◆ Instructions to follow ◆
Every picture should be left out, but the lines below must be repeated exactly.

- - -

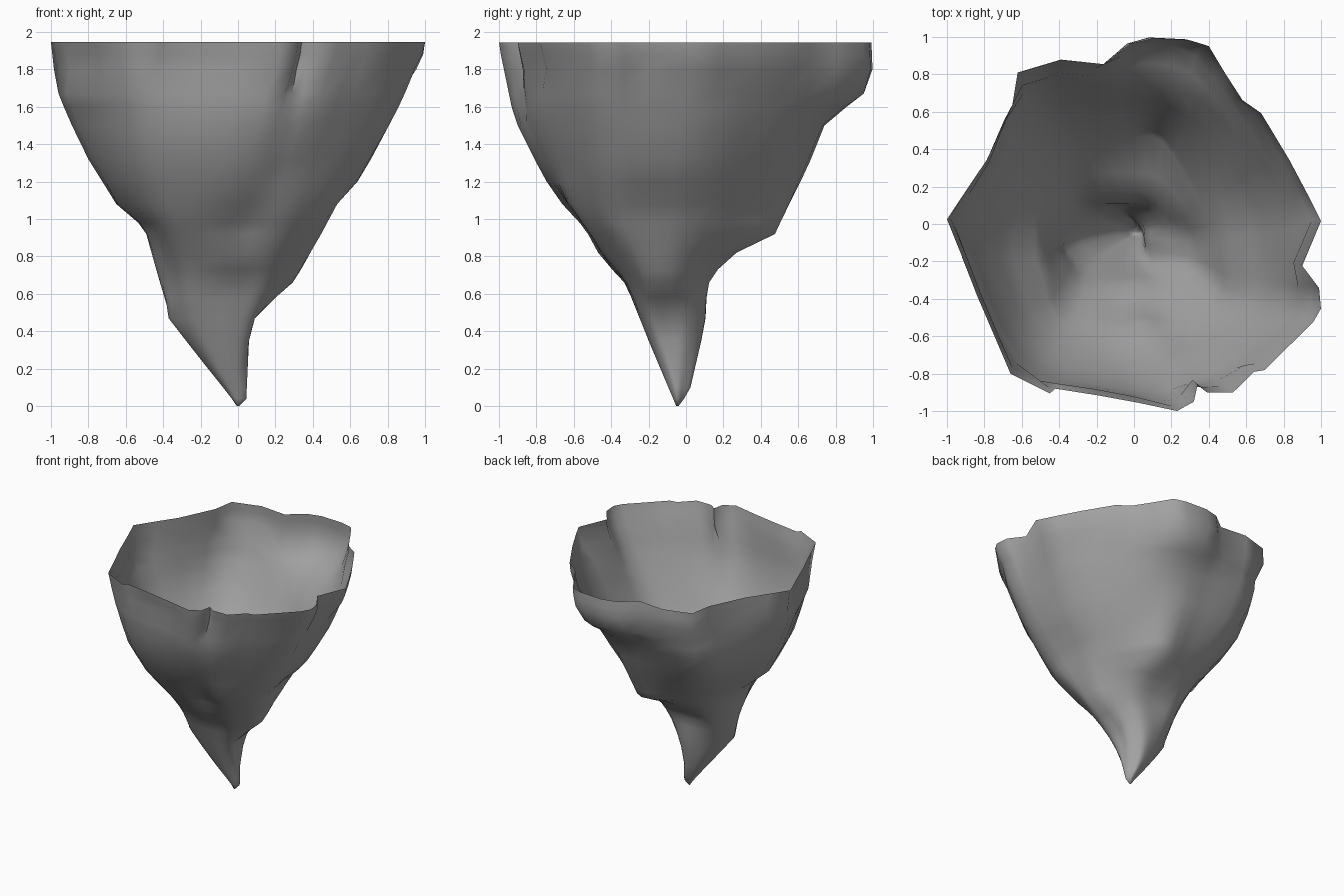
import bpy, bmesh, math
from mathutils import Vector, noise

if "Cube" in bpy.data.objects:
    bpy.data.objects.remove(bpy.data.objects["Cube"])

# Rim outline seen from above, counter-clockwise
RIM = [(1.0, .02), (.92, .18), (.83, .35), (.68, .60), (.58, .67), (.49, .81), (.40, .96), (.30, .99),
       (.1, 1.0), (-.02, .97), (-.16, .86), (-.39, .88), (-.62, .81), (-.65, .63), (-.79, .34),
       (-.9, .18), (-1.0, .03), (-.92, -.17), (-.84, -.38), (-.75, -.59), (-.66, -.80), (-.45, -.905),
       (-.42, -.88), (-.2, -.915), (.02, -.955), (.23, -1.0), (.32, -.95), (.34, -.86), (.39, -.90),
       (.53, -.90), (.64, -.79), (.70, -.78), (.83, -.65), (.96, -.52), (1.0, -.45), (.99, -.34), (.90, -.22)]

# Silhouette curves as (height, offset)
LEFT = [(0, -.006), (.05, -.04), (.2, -.16), (.47, -.38), (.6, -.40), (.92, -.49), (.97, -.52),
        (1.08, -.66), (1.33, -.81), (1.67, -.97), (1.95, -1)]
RIGHT = [(0, .006), (.03, .045), (.38, .06), (.5, .1), (.58, .2), (.67, .31), (.8, .38), (1.08, .53),
         (1.22, .66), (1.6, .86), (1.88, .99), (1.95, 1)]
FRONT = [(0, -.052), (.35, -.20), (.65, -.32), (.8, -.46), (.95, -.54), (1.13, -.71), (1.3, -.80),
         (1.54, -.92), (1.88, -.99), (1.95, -1)]
BACK = [(0, -.04), (.08, .02), (.38, .09), (.5, .11), (.64, .11), (.73, .17), (.82, .27), (.92, .48),
        (1.3, .66), (1.5, .74), (1.6, .86), (1.67, .96), (1.8, 1.0), (1.95, .99)]
LEVELS = [0, .04, .1, .2, .35, .47, .58, .66, .73, .82, .92, .98, 1.08, 1.2, 1.32, 1.5, 1.6,
          1.67, 1.8, 1.88, 1.945]


def at(curve, z):
    for (z0, v0), (z1, v1) in zip(curve, curve[1:]):
        if z <= z1:
            return v0 + (v1 - v0) * (z - z0) / (z1 - z0)
    return curve[-1][1]


def soft(curve, z):
    # the same curve averaged over height, for flanks without local bumps
    w = min(.26, z, 1.945 - z)
    return sum(at(curve, z + w * d / 3) for d in range(-3, 4)) / 7


def smooth(pts, n):
    for _ in range(n):
        pts = [pts[i - 1] * .25 + p * .5 + pts[(i + 1) % len(pts)] * .25 for i, p in enumerate(pts)]
    return pts


def bell(d, w):
    d = (d + math.pi) % (2 * math.pi) - math.pi
    return math.exp(-(d / w) ** 2)


def fit(vals, lo, hi):
    a, b = min(vals), max(vals)
    return [lo + (v - a) / (b - a) * (hi - lo) for v in vals]


def axis(vals, angs, lo, hi, z, lo_ang, hi_ang):
    # sharp silhouette near its own direction, softened elsewhere
    a, b = at(lo, z), at(hi, z)
    sharp, mild = fit(vals, a, b), fit(vals, soft(lo, z), soft(hi, z))
    out = []
    for s, m, g in zip(sharp, mild, angs):
        w = max(bell(g - lo_ang, .5), bell(g - hi_ang, .5))
        out.append(max(a, min(b, s * w + m * (1 - w))))
    return out


def ring(z):
    pts = smooth([Vector(p) for p in RIM], min(3, int((1.945 - z) * 5)))
    rough = min(1, (1.945 - z) * 1.5) * min(1, z * 1.5)
    out, angs = [], []
    for p in pts:
        ang = math.atan2(p.y, p.x)
        k = 1 + rough * .07 * noise.noise(Vector((p.x * 2.2, p.y * 2.2, z * 2 + 3)))
        k += .13 * bell(ang - 2.25, .45) * bell(z - 1.3, .35)    # full back left flank
        k -= .10 * bell(ang + 1.4, .2) * bell(z - .98, .2)       # hollow in the front
        k -= .09 * bell(ang - 1.4, .35) * bell(z - 1.45, .2)     # wall tucked under the back lip
        out.append(p * k)
        angs.append(ang)
    xs = axis([p.x for p in out], angs, LEFT, RIGHT, z, -2.8, -.1)
    ys = axis([p.y for p in out], angs, FRONT, BACK, z, -1.4, 1.25)
    # nothing bulges out past the rim
    fixed = []
    for x, y, r in zip(xs, ys, RIM):
        k = min(1, math.hypot(*r) / max(math.hypot(x, y), 1e-6))
        fixed.append((x * k, y * k, z))
    return fixed


# Open rocky shell: rings lofted from the tip up to the rim
bm = bmesh.new()
rows = [[bm.verts.new(c) for c in ring(z)] for z in LEVELS]
n = len(RIM)
for a, b in zip(rows, rows[1:]):
    for i in range(n):
        j = (i + 1) % n
        bm.faces.new((a[i], a[j], b[j], b[i]))
bm.faces.new(rows[0][::-1])
mesh = bpy.data.meshes.new("rock_shell")
bm.to_mesh(mesh)
bm.free()
shell = bpy.data.objects.new("rock_shell", mesh)
bpy.context.collection.objects.link(shell)
bpy.context.view_layer.objects.active = shell
shell.select_set(True)
bpy.ops.object.shade_smooth_by_angle(angle=math.radians(70))

# Dark grey stone
stone = bpy.data.materials.new("dark_stone")
stone.diffuse_color = (.36, .36, .36, 1)
stone.use_nodes = True
stone.node_tree.nodes["Principled BSDF"].inputs["Base Color"].default_value = stone.diffuse_color
mesh.materials.append(stone)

- - -

◆ Written solution ◆
import bpy, bmesh, math
from mathutils import Vector, noise

if "Cube" in bpy.data.objects:
    bpy.data.objects.remove(bpy.data.objects["Cube"])

# Rim outline seen from above, counter-clockwise
RIM = [(1.0, .02), (.92, .18), (.83, .35), (.68, .60), (.58, .67), (.49, .81), (.40, .96), (.30, .99),
       (.1, 1.0), (-.02, .97), (-.16, .86), (-.39, .88), (-.62, .81), (-.65, .63), (-.79, .34),
       (-.9, .18), (-1.0, .03), (-.92, -.17), (-.84, -.38), (-.75, -.59), (-.66, -.80), (-.45, -.905),
       (-.42, -.88), (-.2, -.915), (.02, -.955), (.23, -1.0), (.32, -.95), (.34, -.86), (.39, -.90),
       (.53, -.90), (.64, -.79), (.70, -.78), (.83, -.65), (.96, -.52), (1.0, -.45), (.99, -.34), (.90, -.22)]

# Silhouette curves as (height, offset)
LEFT = [(0, -.006), (.05, -.04), (.2, -.16), (.47, -.38), (.6, -.40), (.92, -.49), (.97, -.52),
        (1.08, -.66), (1.33, -.81), (1.67, -.97), (1.95, -1)]
RIGHT = [(0, .006), (.03, .045), (.38, .06), (.5, .1), (.58, .2), (.67, .31), (.8, .38), (1.08, .53),
         (1.22, .66), (1.6, .86), (1.88, .99), (1.95, 1)]
FRONT = [(0, -.052), (.35, -.20), (.65, -.32), (.8, -.46), (.95, -.54), (1.13, -.71), (1.3, -.80),
         (1.54, -.92), (1.88, -.99), (1.95, -1)]
BACK = [(0, -.04), (.08, .02), (.38, .09), (.5, .11), (.64, .11), (.73, .17), (.82, .27), (.92, .48),
        (1.3, .66), (1.5, .74), (1.6, .86), (1.67, .96), (1.8, 1.0), (1.95, .99)]
LEVELS = [0, .04, .1, .2, .35, .47, .58, .66, .73, .82, .92, .98, 1.08, 1.2, 1.32, 1.5, 1.6,
          1.67, 1.8, 1.88, 1.945]


def at(curve, z):
    for (z0, v0), (z1, v1) in zip(curve, curve[1:]):
        if z <= z1:
            return v0 + (v1 - v0) * (z - z0) / (z1 - z0)
    return curve[-1][1]


def soft(curve, z):
    # the same curve averaged over height, for flanks without local bumps
    w = min(.26, z, 1.945 - z)
    return sum(at(curve, z + w * d / 3) for d in range(-3, 4)) / 7


def smooth(pts, n):
    for _ in range(n):
        pts = [pts[i - 1] * .25 + p * .5 + pts[(i + 1) % len(pts)] * .25 for i, p in enumerate(pts)]
    return pts


def bell(d, w):
    d = (d + math.pi) % (2 * math.pi) - math.pi
    return math.exp(-(d / w) ** 2)


def fit(vals, lo, hi):
    a, b = min(vals), max(vals)
    return [lo + (v - a) / (b - a) * (hi - lo) for v in vals]


def axis(vals, angs, lo, hi, z, lo_ang, hi_ang):
    # sharp silhouette near its own direction, softened elsewhere
    a, b = at(lo, z), at(hi, z)
    sharp, mild = fit(vals, a, b), fit(vals, soft(lo, z), soft(hi, z))
    out = []
    for s, m, g in zip(sharp, mild, angs):
        w = max(bell(g - lo_ang, .5), bell(g - hi_ang, .5))
        out.append(max(a, min(b, s * w + m * (1 - w))))
    return out


def ring(z):
    pts = smooth([Vector(p) for p in RIM], min(3, int((1.945 - z) * 5)))
    rough = min(1, (1.945 - z) * 1.5) * min(1, z * 1.5)
    out, angs = [], []
    for p in pts:
        ang = math.atan2(p.y, p.x)
        k = 1 + rough * .07 * noise.noise(Vector((p.x * 2.2, p.y * 2.2, z * 2 + 3)))
        k += .13 * bell(ang - 2.25, .45) * bell(z - 1.3, .35)    # full back left flank
        k -= .10 * bell(ang + 1.4, .2) * bell(z - .98, .2)       # hollow in the front
        k -= .09 * bell(ang - 1.4, .35) * bell(z - 1.45, .2)     # wall tucked under the back lip
        out.append(p * k)
        angs.append(ang)
    xs = axis([p.x for p in out], angs, LEFT, RIGHT, z, -2.8, -.1)
    ys = axis([p.y for p in out], angs, FRONT, BACK, z, -1.4, 1.25)
    # nothing bulges out past the rim
    fixed = []
    for x, y, r in zip(xs, ys, RIM):
        k = min(1, math.hypot(*r) / max(math.hypot(x, y), 1e-6))
        fixed.append((x * k, y * k, z))
    return fixed


# Open rocky shell: rings lofted from the tip up to the rim
bm = bmesh.new()
rows = [[bm.verts.new(c) for c in ring(z)] for z in LEVELS]
n = len(RIM)
for a, b in zip(rows, rows[1:]):
    for i in range(n):
        j = (i + 1) % n
        bm.faces.new((a[i], a[j], b[j], b[i]))
bm.faces.new(rows[0][::-1])
mesh = bpy.data.meshes.new("rock_shell")
bm.to_mesh(mesh)
bm.free()
shell = bpy.data.objects.new("rock_shell", mesh)
bpy.context.collection.objects.link(shell)
bpy.context.view_layer.objects.active = shell
shell.select_set(True)
bpy.ops.object.shade_smooth_by_angle(angle=math.radians(70))

# Dark grey stone
stone = bpy.data.materials.new("dark_stone")
stone.diffuse_color = (.36, .36, .36, 1)
stone.use_nodes = True
stone.node_tree.nodes["Principled BSDF"].inputs["Base Color"].default_value = stone.diffuse_color
mesh.materials.append(stone)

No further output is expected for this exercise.